Latino/a/x also face similar issues with regard to body image issues or distress. In general body image concerns have historically been connected to white women wanting to attain a thin body. In society and the media the concept of the thin ideal (or the desire to attain thinness) continues to be a focus and a skewed perception, that only thin, equals beauty. According to one large study in the United States, 45.5% of latinos and 56.1% of latinas experience body shape concerns.1 Latinas experience the same societal pressure regarding western based beauty standards however Latinas often have to contend with other issues such as acculturation and acculturative stress, discrimination, grief if they have migrated from their country of origin, migration journey, lack of resources and support, all the while having to battle mental health and body image issues. One study indicated that Latino males also experienced body image issues specific to muscularity and wanting to attain more muscle mass and reported increased distress when comparing themselves to white or european males who genetically and biologically may have larger/muscular bodies.2 The desire to attain a more muscular body can lead to eating disorders such as orthorexia including restrictive behaviors. 

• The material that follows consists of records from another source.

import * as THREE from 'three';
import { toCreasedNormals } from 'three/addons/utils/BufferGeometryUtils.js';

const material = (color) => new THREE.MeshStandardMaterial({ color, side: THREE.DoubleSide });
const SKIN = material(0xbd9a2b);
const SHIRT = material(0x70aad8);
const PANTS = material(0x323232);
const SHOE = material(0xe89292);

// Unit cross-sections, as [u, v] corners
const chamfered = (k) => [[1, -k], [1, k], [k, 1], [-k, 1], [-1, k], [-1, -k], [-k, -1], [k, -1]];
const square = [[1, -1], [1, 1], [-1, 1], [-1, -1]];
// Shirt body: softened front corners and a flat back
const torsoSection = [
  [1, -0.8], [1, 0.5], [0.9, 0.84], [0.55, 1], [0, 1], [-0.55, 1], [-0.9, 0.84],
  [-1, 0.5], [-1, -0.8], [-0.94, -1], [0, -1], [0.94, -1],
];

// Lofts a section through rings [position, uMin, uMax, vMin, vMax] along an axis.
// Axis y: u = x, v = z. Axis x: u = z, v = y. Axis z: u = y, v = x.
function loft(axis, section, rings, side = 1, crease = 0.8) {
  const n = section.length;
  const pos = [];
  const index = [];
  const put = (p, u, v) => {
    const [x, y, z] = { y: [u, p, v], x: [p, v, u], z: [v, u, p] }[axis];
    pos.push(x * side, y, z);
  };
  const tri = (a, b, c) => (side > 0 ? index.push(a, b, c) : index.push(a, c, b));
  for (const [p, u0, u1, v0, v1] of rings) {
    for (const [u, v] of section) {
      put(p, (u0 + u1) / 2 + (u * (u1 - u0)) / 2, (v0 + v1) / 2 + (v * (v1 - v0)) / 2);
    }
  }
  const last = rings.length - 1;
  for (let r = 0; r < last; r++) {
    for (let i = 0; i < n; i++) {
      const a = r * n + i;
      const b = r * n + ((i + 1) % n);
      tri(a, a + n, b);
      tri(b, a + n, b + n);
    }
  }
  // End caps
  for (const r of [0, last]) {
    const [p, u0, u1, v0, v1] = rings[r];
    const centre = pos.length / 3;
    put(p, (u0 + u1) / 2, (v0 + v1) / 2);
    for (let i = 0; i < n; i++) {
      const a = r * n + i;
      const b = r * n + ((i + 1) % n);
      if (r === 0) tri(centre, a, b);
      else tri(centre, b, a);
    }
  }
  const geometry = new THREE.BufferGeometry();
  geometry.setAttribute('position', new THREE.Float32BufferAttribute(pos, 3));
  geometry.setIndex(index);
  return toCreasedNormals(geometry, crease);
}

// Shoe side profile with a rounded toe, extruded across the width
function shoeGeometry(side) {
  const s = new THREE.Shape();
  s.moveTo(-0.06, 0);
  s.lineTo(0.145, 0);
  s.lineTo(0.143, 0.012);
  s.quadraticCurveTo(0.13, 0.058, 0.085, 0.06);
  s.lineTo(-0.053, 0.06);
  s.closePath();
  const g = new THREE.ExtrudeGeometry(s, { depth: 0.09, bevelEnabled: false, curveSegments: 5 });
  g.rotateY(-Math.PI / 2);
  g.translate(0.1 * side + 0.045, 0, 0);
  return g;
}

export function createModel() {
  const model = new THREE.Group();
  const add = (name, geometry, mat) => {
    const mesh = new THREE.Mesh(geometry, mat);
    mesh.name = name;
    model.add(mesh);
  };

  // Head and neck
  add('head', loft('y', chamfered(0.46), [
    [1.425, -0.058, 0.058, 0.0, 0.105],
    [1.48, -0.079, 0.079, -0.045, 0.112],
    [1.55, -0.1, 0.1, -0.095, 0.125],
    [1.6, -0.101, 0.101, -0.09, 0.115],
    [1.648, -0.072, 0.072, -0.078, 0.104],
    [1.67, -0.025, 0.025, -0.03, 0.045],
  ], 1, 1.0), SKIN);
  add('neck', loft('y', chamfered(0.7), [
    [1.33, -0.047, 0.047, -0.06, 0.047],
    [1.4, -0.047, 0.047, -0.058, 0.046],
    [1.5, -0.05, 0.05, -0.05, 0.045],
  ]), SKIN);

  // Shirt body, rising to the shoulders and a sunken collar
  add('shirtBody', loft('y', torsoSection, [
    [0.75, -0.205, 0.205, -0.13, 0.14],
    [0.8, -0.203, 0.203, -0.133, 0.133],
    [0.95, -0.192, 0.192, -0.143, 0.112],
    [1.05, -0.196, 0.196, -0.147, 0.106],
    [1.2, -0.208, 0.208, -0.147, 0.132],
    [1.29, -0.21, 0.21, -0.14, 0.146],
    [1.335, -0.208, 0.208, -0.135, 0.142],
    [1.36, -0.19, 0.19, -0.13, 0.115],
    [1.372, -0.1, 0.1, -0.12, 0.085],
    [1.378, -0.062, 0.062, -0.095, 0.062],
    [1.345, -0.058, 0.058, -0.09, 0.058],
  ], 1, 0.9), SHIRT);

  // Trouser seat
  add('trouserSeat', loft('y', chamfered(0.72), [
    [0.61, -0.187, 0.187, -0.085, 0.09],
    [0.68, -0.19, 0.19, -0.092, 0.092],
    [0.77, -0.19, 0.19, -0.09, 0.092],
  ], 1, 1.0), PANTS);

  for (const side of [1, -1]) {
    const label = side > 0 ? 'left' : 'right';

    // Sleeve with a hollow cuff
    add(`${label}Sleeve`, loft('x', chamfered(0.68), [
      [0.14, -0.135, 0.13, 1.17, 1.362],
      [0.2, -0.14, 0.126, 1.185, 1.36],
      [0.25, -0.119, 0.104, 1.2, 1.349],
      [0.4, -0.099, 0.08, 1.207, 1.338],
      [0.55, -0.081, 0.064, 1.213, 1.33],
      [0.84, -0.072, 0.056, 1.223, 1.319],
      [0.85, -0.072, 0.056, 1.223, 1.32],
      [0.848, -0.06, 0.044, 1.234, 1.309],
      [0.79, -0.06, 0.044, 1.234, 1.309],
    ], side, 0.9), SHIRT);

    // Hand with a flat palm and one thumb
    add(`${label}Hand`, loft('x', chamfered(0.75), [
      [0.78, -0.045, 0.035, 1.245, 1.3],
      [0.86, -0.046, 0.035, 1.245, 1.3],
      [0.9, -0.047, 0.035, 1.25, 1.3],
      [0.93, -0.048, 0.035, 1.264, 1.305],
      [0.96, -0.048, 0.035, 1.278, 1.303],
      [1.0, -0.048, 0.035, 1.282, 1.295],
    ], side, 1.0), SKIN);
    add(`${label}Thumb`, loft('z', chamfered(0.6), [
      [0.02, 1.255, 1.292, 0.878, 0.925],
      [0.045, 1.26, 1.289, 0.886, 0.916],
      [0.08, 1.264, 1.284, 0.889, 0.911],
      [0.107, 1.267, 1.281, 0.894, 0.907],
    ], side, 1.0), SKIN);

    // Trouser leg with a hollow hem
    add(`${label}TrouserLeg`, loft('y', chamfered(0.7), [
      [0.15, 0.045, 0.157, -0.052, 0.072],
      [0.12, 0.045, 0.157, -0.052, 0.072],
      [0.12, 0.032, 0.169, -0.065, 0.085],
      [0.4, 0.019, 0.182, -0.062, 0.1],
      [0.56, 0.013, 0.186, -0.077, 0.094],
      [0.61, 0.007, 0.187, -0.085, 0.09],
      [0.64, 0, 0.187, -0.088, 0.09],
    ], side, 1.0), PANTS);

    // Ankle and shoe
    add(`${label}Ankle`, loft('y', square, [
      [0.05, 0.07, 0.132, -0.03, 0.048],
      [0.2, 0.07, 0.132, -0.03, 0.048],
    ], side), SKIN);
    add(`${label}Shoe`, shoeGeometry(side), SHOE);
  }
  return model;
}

There are some Latino/a/x who migrated here or are children of immigrants who had to deal with a “migration journey” one in which likely involved disordered eating patterns (1 meal/day) perhaps dealt with food insecurity (limited food access) along with stress about how to obtain the next meal. These stressors sometimes continue for many years even after arrival and the trauma from the journey can lead to trauma responses. Disordered eating patterns can go hand in hand with esteem and body image issues which is likely to increase the risk of developing an eating disorder. 

In summary Latino/a/x face a multitude of issues that lead to mental health issues and some specific issues that can lead to developing body image distress which can increase the risk for developing an eating disorder.